> [EXERCISE REQUIREMENTS]: Two lines in the listing below mark the span: one contains "loops.append(loop)" and one contains "for y, d in". Reproduce both of them and everything between, exactly.

> [RECORDS FOR PROCESSING]:

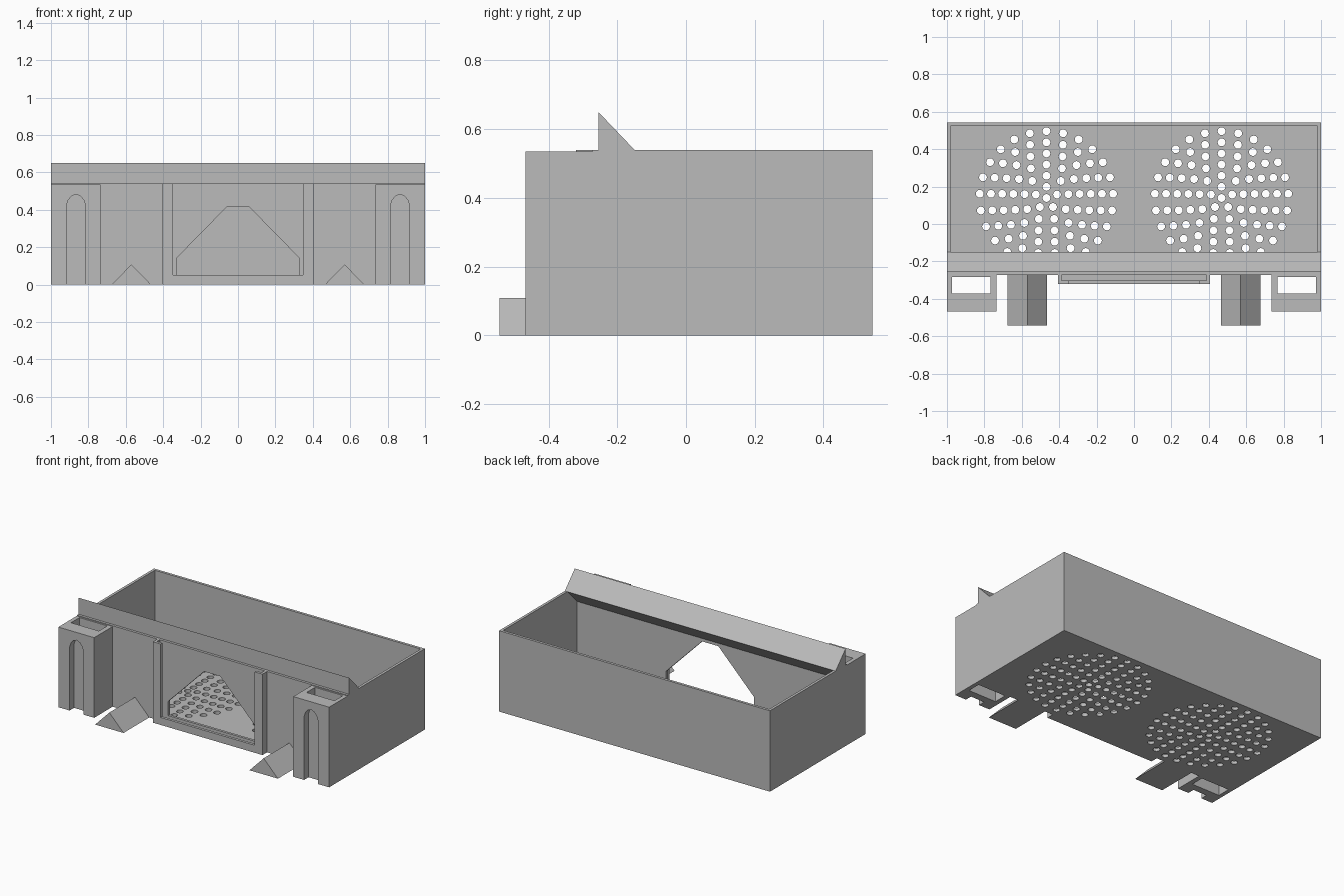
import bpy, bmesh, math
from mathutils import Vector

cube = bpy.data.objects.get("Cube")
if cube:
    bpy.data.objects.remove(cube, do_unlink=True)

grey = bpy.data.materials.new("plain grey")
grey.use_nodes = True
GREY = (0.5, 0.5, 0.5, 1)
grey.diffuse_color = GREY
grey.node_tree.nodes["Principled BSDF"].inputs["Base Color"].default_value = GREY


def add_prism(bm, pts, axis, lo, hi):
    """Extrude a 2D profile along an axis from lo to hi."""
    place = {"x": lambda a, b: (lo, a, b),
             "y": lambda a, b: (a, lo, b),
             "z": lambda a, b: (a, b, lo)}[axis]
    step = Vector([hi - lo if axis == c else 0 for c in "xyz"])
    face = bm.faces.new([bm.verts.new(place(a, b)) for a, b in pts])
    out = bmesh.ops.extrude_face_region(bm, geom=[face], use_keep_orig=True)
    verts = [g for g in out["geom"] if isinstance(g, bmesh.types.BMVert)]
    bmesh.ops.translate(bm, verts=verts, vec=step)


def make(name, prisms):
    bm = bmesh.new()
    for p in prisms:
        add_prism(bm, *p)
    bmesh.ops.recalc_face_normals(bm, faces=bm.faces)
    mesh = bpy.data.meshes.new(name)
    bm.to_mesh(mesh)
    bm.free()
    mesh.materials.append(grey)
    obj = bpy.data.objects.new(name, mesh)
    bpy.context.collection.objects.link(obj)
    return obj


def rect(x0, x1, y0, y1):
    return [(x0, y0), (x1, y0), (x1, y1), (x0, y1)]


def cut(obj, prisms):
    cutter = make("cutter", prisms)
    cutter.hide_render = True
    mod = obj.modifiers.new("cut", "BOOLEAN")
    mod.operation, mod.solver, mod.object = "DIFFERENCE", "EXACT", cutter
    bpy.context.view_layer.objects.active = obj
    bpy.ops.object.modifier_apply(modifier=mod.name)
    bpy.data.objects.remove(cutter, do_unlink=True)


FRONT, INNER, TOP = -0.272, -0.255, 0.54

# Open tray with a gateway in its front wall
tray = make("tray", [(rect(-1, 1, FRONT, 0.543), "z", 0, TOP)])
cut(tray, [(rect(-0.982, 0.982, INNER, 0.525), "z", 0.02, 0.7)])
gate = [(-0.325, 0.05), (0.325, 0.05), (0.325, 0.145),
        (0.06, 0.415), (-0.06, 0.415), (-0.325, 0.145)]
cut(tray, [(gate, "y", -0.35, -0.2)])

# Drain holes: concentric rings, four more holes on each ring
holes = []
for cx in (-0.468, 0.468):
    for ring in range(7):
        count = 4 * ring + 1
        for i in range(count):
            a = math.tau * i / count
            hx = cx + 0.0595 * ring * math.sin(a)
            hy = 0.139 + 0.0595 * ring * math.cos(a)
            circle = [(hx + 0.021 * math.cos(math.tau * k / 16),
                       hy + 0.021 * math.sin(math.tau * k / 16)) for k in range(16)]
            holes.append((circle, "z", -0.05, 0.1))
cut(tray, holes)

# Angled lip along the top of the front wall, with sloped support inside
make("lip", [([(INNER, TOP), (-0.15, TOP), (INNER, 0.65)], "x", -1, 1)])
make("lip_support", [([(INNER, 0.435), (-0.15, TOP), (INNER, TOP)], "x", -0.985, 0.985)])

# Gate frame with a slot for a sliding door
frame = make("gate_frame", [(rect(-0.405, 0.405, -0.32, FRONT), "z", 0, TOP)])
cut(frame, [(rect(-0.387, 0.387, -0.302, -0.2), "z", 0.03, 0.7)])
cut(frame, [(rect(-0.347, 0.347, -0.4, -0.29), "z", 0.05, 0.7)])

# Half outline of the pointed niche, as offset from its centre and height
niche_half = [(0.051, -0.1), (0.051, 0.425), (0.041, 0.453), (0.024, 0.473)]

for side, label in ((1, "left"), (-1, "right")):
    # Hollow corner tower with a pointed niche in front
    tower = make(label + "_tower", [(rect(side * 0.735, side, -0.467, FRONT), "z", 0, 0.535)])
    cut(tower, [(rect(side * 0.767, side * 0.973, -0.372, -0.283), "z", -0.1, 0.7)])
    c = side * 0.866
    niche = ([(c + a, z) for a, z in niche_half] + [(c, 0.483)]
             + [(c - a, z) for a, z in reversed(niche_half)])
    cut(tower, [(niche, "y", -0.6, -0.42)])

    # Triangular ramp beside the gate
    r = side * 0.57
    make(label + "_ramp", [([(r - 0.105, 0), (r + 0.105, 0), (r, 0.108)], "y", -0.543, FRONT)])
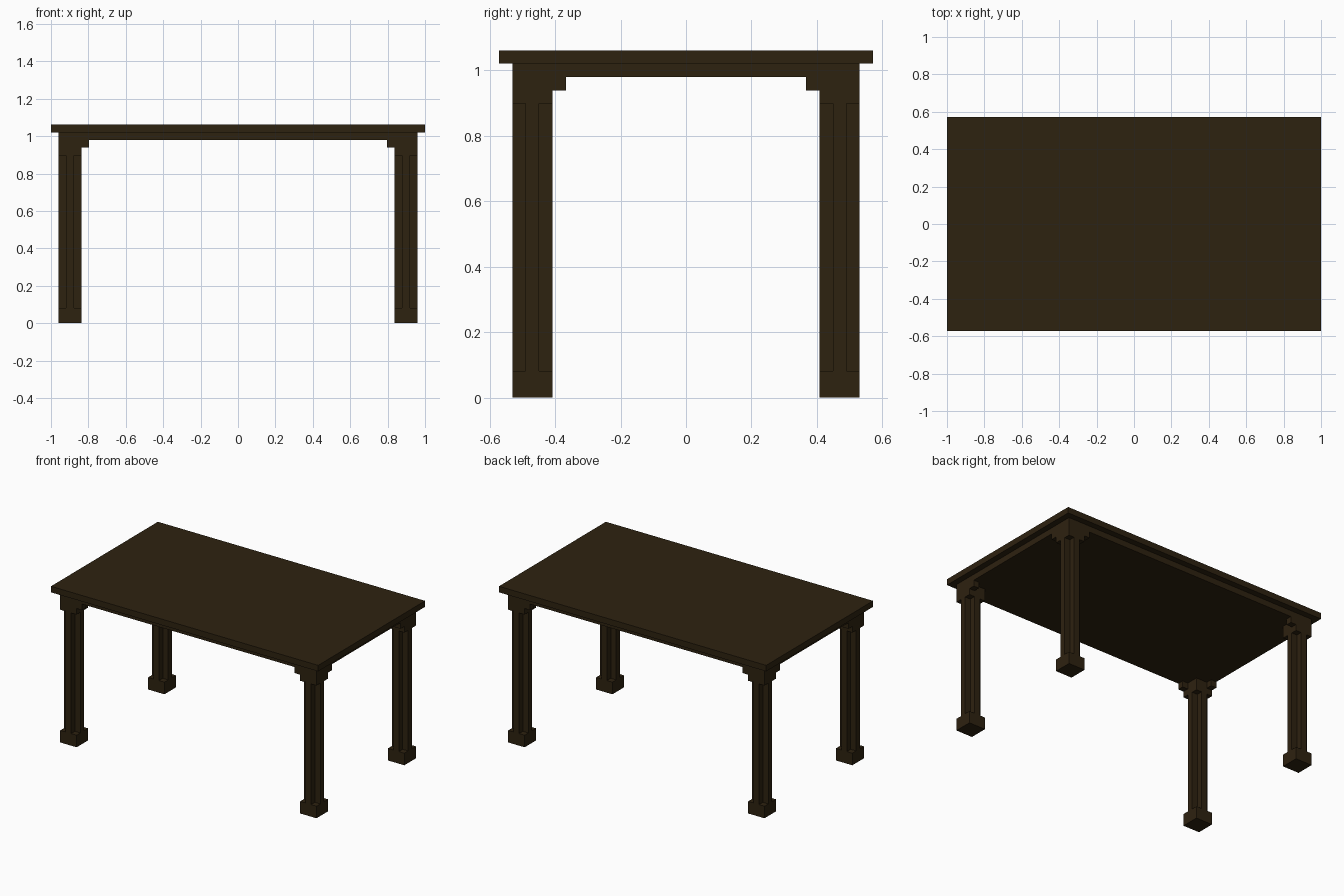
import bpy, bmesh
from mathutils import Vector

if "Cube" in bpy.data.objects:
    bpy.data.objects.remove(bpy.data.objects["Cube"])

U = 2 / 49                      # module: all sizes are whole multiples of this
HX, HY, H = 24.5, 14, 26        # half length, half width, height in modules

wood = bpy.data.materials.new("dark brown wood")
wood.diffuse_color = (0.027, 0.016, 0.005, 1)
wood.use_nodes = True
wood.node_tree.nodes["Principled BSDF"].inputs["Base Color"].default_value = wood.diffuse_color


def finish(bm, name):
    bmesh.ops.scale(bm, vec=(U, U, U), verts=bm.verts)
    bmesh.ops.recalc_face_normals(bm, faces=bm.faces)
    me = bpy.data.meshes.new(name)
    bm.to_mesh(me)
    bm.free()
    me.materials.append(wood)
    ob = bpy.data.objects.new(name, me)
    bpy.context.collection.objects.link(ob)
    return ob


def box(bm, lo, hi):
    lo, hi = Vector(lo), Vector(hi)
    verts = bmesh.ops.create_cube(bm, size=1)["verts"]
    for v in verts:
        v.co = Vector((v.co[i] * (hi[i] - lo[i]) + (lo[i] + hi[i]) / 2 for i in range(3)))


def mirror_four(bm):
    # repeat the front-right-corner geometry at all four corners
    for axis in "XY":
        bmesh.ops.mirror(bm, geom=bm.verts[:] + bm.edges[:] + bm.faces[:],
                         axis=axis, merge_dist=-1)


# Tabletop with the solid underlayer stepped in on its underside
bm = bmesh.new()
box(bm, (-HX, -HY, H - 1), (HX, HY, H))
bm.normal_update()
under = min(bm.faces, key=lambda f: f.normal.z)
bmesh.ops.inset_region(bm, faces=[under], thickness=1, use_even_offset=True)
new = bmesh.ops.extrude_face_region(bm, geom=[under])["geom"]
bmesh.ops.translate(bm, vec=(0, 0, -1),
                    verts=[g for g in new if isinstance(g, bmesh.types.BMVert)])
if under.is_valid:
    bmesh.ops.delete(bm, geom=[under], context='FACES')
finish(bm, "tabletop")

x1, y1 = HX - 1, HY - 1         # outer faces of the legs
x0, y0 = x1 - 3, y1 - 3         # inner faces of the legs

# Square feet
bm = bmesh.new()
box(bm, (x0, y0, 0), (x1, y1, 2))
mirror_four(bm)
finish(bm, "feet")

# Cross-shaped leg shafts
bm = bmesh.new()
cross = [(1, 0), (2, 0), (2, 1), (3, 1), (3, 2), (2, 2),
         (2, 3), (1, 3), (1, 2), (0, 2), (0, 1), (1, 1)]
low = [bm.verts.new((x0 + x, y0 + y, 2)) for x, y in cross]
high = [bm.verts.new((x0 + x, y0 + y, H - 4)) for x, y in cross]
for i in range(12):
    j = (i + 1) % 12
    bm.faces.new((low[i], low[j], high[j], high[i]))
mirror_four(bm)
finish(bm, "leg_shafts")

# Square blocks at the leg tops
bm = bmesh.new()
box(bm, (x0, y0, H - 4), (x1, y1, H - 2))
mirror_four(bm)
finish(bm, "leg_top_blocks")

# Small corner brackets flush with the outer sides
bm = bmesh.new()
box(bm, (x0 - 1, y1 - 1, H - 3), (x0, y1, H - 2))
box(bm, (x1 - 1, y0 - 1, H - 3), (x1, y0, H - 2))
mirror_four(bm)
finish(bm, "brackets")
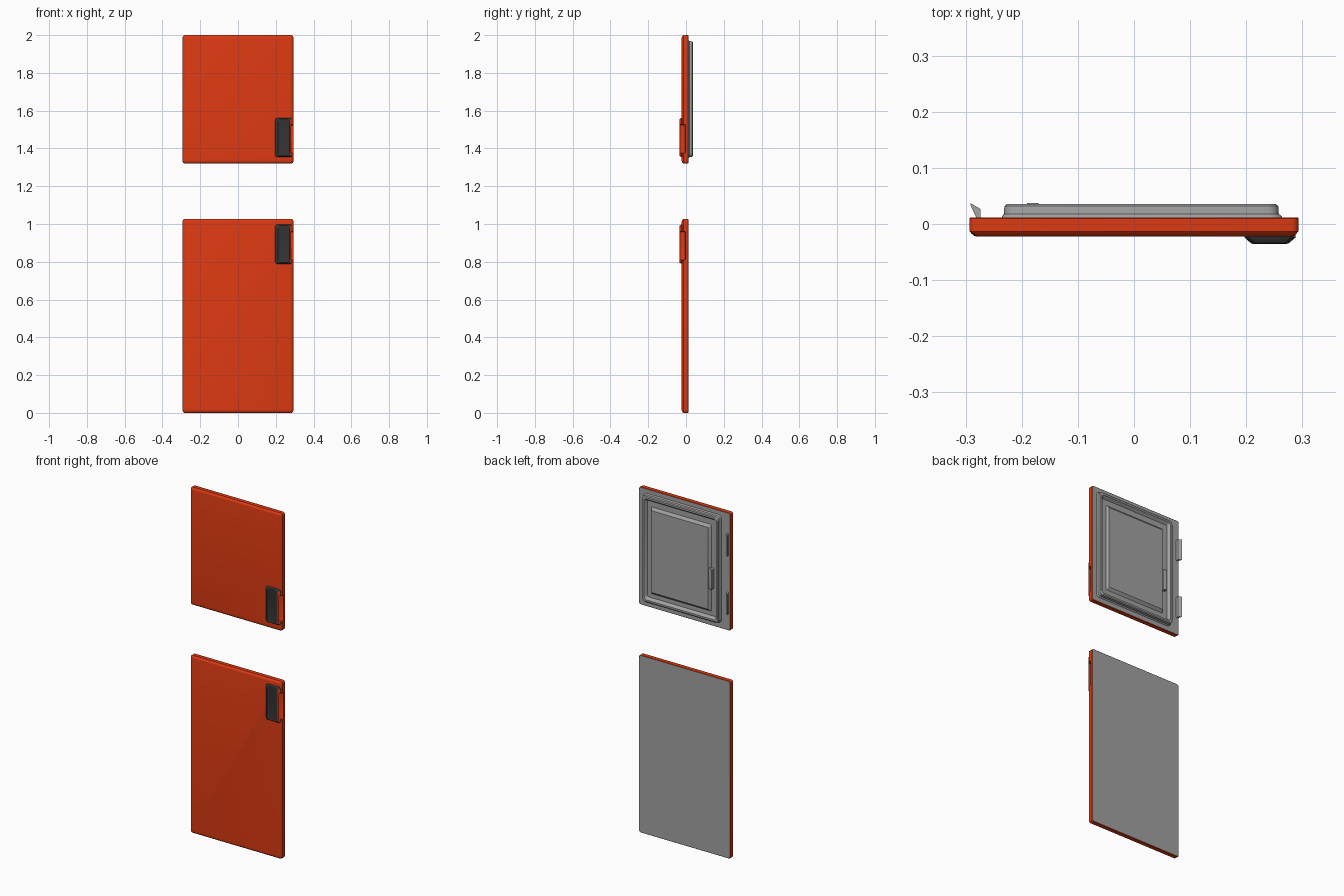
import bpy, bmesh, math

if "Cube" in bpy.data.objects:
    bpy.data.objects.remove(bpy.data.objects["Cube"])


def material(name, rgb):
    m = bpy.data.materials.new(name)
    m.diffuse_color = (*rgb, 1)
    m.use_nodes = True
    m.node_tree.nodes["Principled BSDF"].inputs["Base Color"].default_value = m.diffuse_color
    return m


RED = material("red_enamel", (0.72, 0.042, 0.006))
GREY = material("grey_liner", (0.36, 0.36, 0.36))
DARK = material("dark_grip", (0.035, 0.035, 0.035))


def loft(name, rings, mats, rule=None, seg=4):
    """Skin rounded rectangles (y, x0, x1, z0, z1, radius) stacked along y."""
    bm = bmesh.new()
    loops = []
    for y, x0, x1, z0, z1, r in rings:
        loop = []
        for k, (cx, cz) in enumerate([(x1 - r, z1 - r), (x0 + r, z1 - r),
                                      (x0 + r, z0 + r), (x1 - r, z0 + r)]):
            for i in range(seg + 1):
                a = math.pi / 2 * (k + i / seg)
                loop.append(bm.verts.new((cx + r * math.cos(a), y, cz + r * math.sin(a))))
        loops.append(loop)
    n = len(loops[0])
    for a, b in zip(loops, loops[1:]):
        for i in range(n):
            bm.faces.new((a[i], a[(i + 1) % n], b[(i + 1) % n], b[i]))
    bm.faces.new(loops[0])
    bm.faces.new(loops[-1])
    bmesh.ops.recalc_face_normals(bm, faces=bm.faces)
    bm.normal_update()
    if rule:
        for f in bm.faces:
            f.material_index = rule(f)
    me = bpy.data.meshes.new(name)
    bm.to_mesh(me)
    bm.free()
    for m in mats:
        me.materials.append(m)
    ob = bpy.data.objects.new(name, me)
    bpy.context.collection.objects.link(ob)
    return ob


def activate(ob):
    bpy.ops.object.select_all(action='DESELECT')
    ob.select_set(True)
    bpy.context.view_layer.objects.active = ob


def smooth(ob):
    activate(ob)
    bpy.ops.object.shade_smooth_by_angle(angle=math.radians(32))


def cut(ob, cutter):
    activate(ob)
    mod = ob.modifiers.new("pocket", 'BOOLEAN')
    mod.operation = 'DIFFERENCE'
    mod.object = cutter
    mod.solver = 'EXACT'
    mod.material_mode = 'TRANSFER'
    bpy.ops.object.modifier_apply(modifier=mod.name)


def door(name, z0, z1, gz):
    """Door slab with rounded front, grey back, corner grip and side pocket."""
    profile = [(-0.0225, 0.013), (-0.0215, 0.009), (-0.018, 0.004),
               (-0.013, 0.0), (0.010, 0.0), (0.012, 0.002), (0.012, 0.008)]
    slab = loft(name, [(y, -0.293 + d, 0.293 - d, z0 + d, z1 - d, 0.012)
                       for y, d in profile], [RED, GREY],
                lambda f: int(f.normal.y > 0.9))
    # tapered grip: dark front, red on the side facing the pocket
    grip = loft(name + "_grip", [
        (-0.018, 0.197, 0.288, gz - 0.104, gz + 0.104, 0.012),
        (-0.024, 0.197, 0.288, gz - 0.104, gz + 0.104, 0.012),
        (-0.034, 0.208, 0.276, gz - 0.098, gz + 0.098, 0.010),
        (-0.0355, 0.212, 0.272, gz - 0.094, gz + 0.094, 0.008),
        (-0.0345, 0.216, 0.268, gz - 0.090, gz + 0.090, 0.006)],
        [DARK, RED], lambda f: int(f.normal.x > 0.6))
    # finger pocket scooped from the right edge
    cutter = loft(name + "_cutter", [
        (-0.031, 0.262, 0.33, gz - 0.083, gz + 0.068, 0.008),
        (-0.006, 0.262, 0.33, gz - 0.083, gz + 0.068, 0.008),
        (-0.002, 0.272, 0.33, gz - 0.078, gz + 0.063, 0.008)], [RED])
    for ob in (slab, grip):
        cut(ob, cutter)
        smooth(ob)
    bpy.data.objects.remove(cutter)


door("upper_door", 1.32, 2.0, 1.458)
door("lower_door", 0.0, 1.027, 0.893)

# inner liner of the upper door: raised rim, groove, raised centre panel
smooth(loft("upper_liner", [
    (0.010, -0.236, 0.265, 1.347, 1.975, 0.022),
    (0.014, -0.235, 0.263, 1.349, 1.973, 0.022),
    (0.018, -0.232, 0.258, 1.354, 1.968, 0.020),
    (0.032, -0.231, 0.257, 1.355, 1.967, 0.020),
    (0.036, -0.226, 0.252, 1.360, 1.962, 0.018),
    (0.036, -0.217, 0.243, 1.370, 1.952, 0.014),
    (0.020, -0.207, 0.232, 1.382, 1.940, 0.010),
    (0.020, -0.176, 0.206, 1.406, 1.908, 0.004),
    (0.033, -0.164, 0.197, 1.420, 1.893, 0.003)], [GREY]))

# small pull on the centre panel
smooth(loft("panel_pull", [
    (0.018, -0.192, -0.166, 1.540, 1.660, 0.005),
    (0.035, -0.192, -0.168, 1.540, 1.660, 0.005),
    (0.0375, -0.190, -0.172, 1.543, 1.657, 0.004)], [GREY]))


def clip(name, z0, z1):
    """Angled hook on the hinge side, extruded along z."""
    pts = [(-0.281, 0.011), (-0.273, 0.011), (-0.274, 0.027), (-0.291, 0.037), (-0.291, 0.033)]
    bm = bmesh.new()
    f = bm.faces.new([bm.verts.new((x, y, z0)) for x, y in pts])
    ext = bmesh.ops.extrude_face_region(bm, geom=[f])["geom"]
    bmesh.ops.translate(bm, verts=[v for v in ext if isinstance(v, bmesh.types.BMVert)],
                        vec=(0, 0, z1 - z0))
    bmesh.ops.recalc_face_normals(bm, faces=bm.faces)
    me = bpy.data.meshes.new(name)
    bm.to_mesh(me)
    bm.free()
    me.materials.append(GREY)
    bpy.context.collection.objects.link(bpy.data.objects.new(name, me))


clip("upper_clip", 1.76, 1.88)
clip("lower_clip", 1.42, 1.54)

> [EXERCISE ANSWER]:
        loops.append(loop)
    n = len(loops[0])
    for a, b in zip(loops, loops[1:]):
        for i in range(n):
            bm.faces.new((a[i], a[(i + 1) % n], b[(i + 1) % n], b[i]))
    bm.faces.new(loops[0])
    bm.faces.new(loops[-1])
    bmesh.ops.recalc_face_normals(bm, faces=bm.faces)
    bm.normal_update()
    if rule:
        for f in bm.faces:
            f.material_index = rule(f)
    me = bpy.data.meshes.new(name)
    bm.to_mesh(me)
    bm.free()
    for m in mats:
        me.materials.append(m)
    ob = bpy.data.objects.new(name, me)
    bpy.context.collection.objects.link(ob)
    return ob


def activate(ob):
    bpy.ops.object.select_all(action='DESELECT')
    ob.select_set(True)
    bpy.context.view_layer.objects.active = ob


def smooth(ob):
    activate(ob)
    bpy.ops.object.shade_smooth_by_angle(angle=math.radians(32))


def cut(ob, cutter):
    activate(ob)
    mod = ob.modifiers.new("pocket", 'BOOLEAN')
    mod.operation = 'DIFFERENCE'
    mod.object = cutter
    mod.solver = 'EXACT'
    mod.material_mode = 'TRANSFER'
    bpy.ops.object.modifier_apply(modifier=mod.name)


def door(name, z0, z1, gz):
    """Door slab with rounded front, grey back, corner grip and side pocket."""
    profile = [(-0.0225, 0.013), (-0.0215, 0.009), (-0.018, 0.004),
               (-0.013, 0.0), (0.010, 0.0), (0.012, 0.002), (0.012, 0.008)]
    slab = loft(name, [(y, -0.293 + d, 0.293 - d, z0 + d, z1 - d, 0.012)
                       for y, d in profile], [RED, GREY],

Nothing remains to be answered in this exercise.